I remember it like it was yesterday – the roadside carnival my best friend and I visited. We were old enough to be driving around by ourselves and enjoying the wonderful freedom of sudden financial affluence from that American teenage institution, the First Job (I think I may have made a whopping $5/hour for rendering my expert services at an animal hospital, which included nearly fainting during a procedure my first week there) combined with the unparalleled excitement of the First Car.
Now it must be understood that when I was born, babies were still coming home from the hospital in cardboard boxes. The current 10 gazillion dollar industry in baby safety products had not yet been unleashed on an unsuspecting public. Apparently, traveling roadside carnivals had not yet undergone their safety revolution either at that point in history (if indeed they have had one). My friend and I picked a ride and climbed into our seats, giggling and giddy. Thin metal lap bar in place, we began to sail upwards towards the sky. Once our car began to tip and sway, we realized with horror that our lap bar would not latch. The attendant who checked to be sure everything was okay before starting the ride must have been so dazzled by us (I’m sure that’s what we told ourselves) that he completely forgot to perform his safety checks.

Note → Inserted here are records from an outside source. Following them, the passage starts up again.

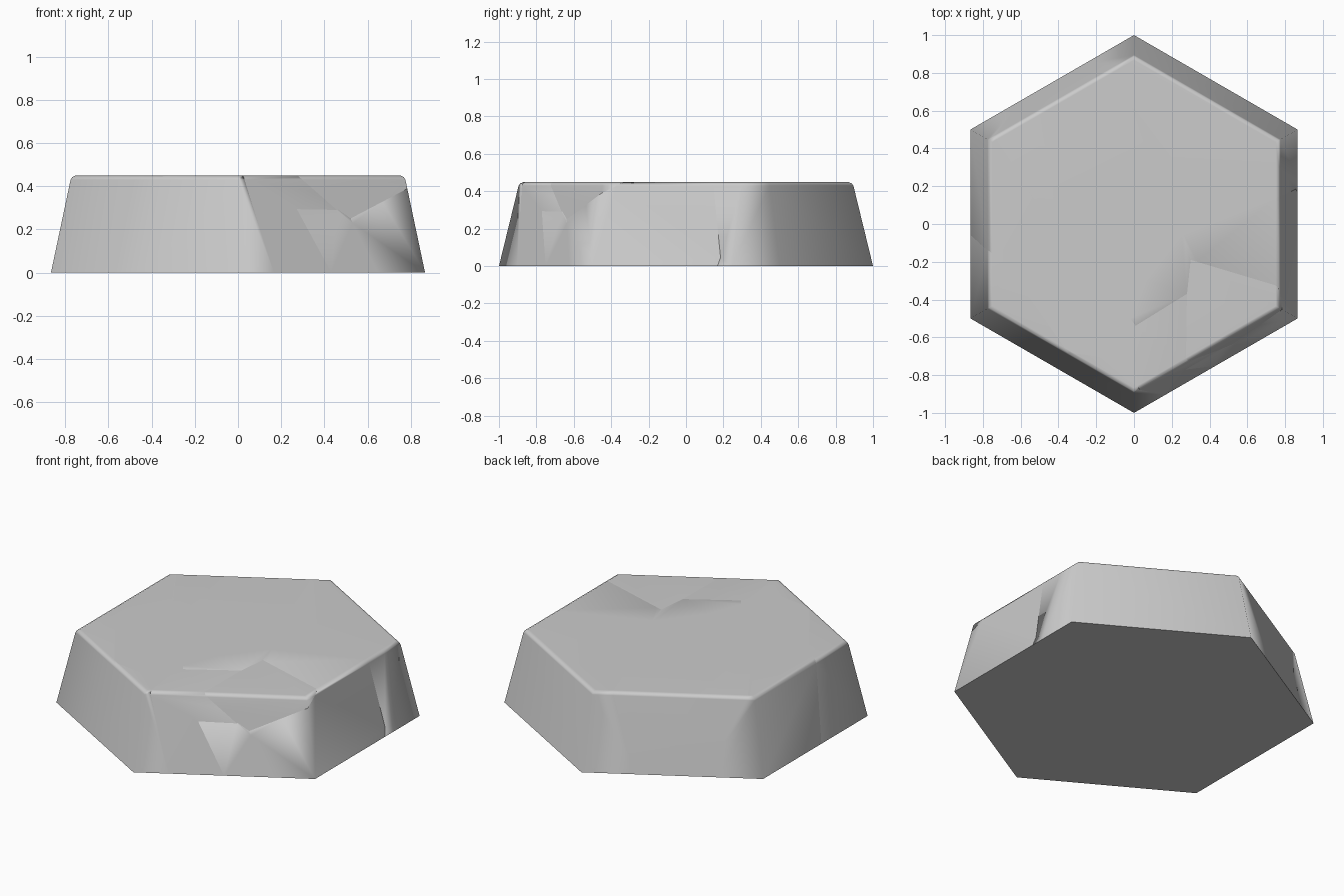
import bpy, bmesh, math

if "Cube" in bpy.data.objects:
    bpy.data.objects.remove(bpy.data.objects["Cube"])

H = 0.45

# Crack junctions: top x, y and bottom x, y (outer ones lie beyond the slab)
J = {
    "a": (.09, .35, .12, .34), "b": (.07, .28, .10, .30), "c": (.20, -.02, .30, -.05),
    "d": (.06, -.29, .15, -.15), "e": (-.13, -.71, -.10, -.66), "g": (-.35, -.68, -.40, -.62),
    "h": (-.58, -.05, -.56, -.05), "j": (-.50, .07, -.48, .07), "k": (-.42, .10, -.35, .15),
    "n": (-.67, -.22, -.68, -.20), "w": (-.02, -.50, .10, -.30), "r": (.26, -.05, .51, -.10),
    "p": (.30, -.19, .80, -1.20), "q": (.28, -.37, .78, -1.20),
    "J": (-.92, .75, -.75, .90), "N": (-1.1, .12, -1.1, .12), "M": (-.62, -1.1, -.62, -1.1),
    "S": (1.1, -.43, 1.6, -1.44), "T": (.27, -1.1, .77, -2.1), "U": (.95, .21, .95, .22),
    "V": (.05, -1.1, .20, -1.2), "X": (.95, .287, .95, .24), "Y": (-.19, 1.1, -.30, 1.0),
    "Z": (-.56, .92, -.38, 1.02),
    "1": (.95, 1.1, .95, 1.1), "2": (1.3, -1.2, 1.8, -2.2), "3": (-1.2, -.9, -1.2, -.9),
    "4": (-1.3, .4, -1.3, .4),
}

# Each chunk as a loop of junctions
CHUNKS = {
    "back_right": "aX1Y", "right_wedge": "abcrUX", "right": "rUSp", "front_right_top": "pS2Tq",
    "centre_front": "crpqwd", "front": "qTVw", "front_left": "wVMge", "left_front_top": "hdwegn",
    "centre": "jkbcdh", "left_back": "jJ4Nnh", "back_left": "jJZk", "back": "kZYab",
    "left_front": "nN3Mg",
}


def make_object(name, bm):
    bmesh.ops.recalc_face_normals(bm, faces=bm.faces)
    me = bpy.data.meshes.new(name)
    bm.to_mesh(me)
    bm.free()
    ob = bpy.data.objects.new(name, me)
    bpy.context.collection.objects.link(ob)
    return ob


# Whole slab: tapered hexagon with a softly rounded top rim
def make_slab():
    bm = bmesh.new()
    rings = []
    for r, z in ((1, 0), (.895, .43), (.886, .442), (.867, H)):
        rings.append([bm.verts.new((r * math.sin(i * math.pi / 3),
                                    r * math.cos(i * math.pi / 3), z)) for i in range(6)])
    for lo, hi in zip(rings, rings[1:]):
        for i in range(6):
            k = (i + 1) % 6
            bm.faces.new((lo[i], lo[k], hi[k], hi[i]))
    bm.faces.new(rings[0])
    bm.faces.new(rings[-1])
    return make_object("whole_slab", bm)


# Slanted prism around one chunk; neighbours share the same wall diagonals
def make_prism(name, loop):
    bm = bmesh.new()

    def vert(key, z):
        x0, y0, x1, y1 = J[key]
        t = (H - z) / H
        return bm.verts.new((x0 + (x1 - x0) * t, y0 + (y1 - y0) * t, z))

    top = {k: vert(k, H + .02) for k in loop}
    bot = {k: vert(k, -.02) for k in loop}
    for u, v in zip(loop, loop[1:] + loop[0]):
        u, v = sorted((u, v))
        bm.faces.new((bot[u], bot[v], top[v]))
        bm.faces.new((bot[u], top[v], top[u]))
    bm.faces.new([top[k] for k in loop])
    bm.faces.new([bot[k] for k in loop])
    return make_object(name, bm)


slab = make_slab()
slab.hide_render = True

# Cut every chunk out of the slab
for name, loop in CHUNKS.items():
    ob = make_prism(name + "_chunk", loop)
    mod = ob.modifiers.new("cut", 'BOOLEAN')
    mod.operation = 'INTERSECT'
    mod.solver = 'EXACT'
    mod.object = slab
    bpy.ops.object.select_all(action='DESELECT')
    ob.select_set(True)
    bpy.context.view_layer.objects.active = ob
    bpy.ops.object.modifier_apply(modifier=mod.name)
    bpy.ops.object.shade_smooth_by_angle(angle=math.radians(62))
    weighted = ob.modifiers.new("flat_top_shading", 'WEIGHTED_NORMAL')
    weighted.keep_sharp = True

bpy.data.objects.remove(slab)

Mostly what we remember from that ride is bracing ourselves and hanging on for dear life. Presumably, the operator of the ride paid no attention to all our hollering because screaming people are the norm on carnival rides. When our car began to flip upside down, things really got tense. Thankfully, we did not fly out of our seats and we lived to walk out on shaky legs, as we pledged to each other to NEVER visit another roadside carnival, and NEVER tell our mothers what had just happened…at least not for a long, long time.
The story I just shared was brought back to mind today as I read the Apostle Paul’s words, “By this gospel you are saved, if you hold firmly to the word I preached to you. Otherwise, you have believed in vain.” (I Cor.15:2, emphasis mine)
There’s something exclusive about holding firmly to something. On that ride, if Lara and I had been eating funnel cakes when we got on (who knows- eating on rides was probably allowed back then!), as much as I love a good funnel cake, that cake would have turned into a Frisbee as soon as I realized my hands were needed if I wanted to walk back to the car and not ride off in an ambulance.
To hold on firmly to something, we have to be willing to let go of something else.
The question we must ask is, are we holding firmly to the Word – the Word that became flesh and dwelt among us – or are our hands too full of other things to get a tight grip?
I am the notorious Queen of One Trip…trying to get everything from the car into the house in one load…and I can tell you from repeated experience – something usually gets dropped.
Are we hanging on for dear life with both hands, or do we just have a finger hooked on to the Living Word while we also fumblingly attempt to clutch ____________ (you fill in the blank)?
I certainly don’t want to have believed in vain. There’s no addiction, no habit, no relationship, no prize of this world that’s worth it.
If there is something today that’s keeping you from holding on firmly with both hands, may I encourage you to lay it down? I know the One who waits, love in His eyes, hands extended. He IS worth it. Don’t have believed in vain.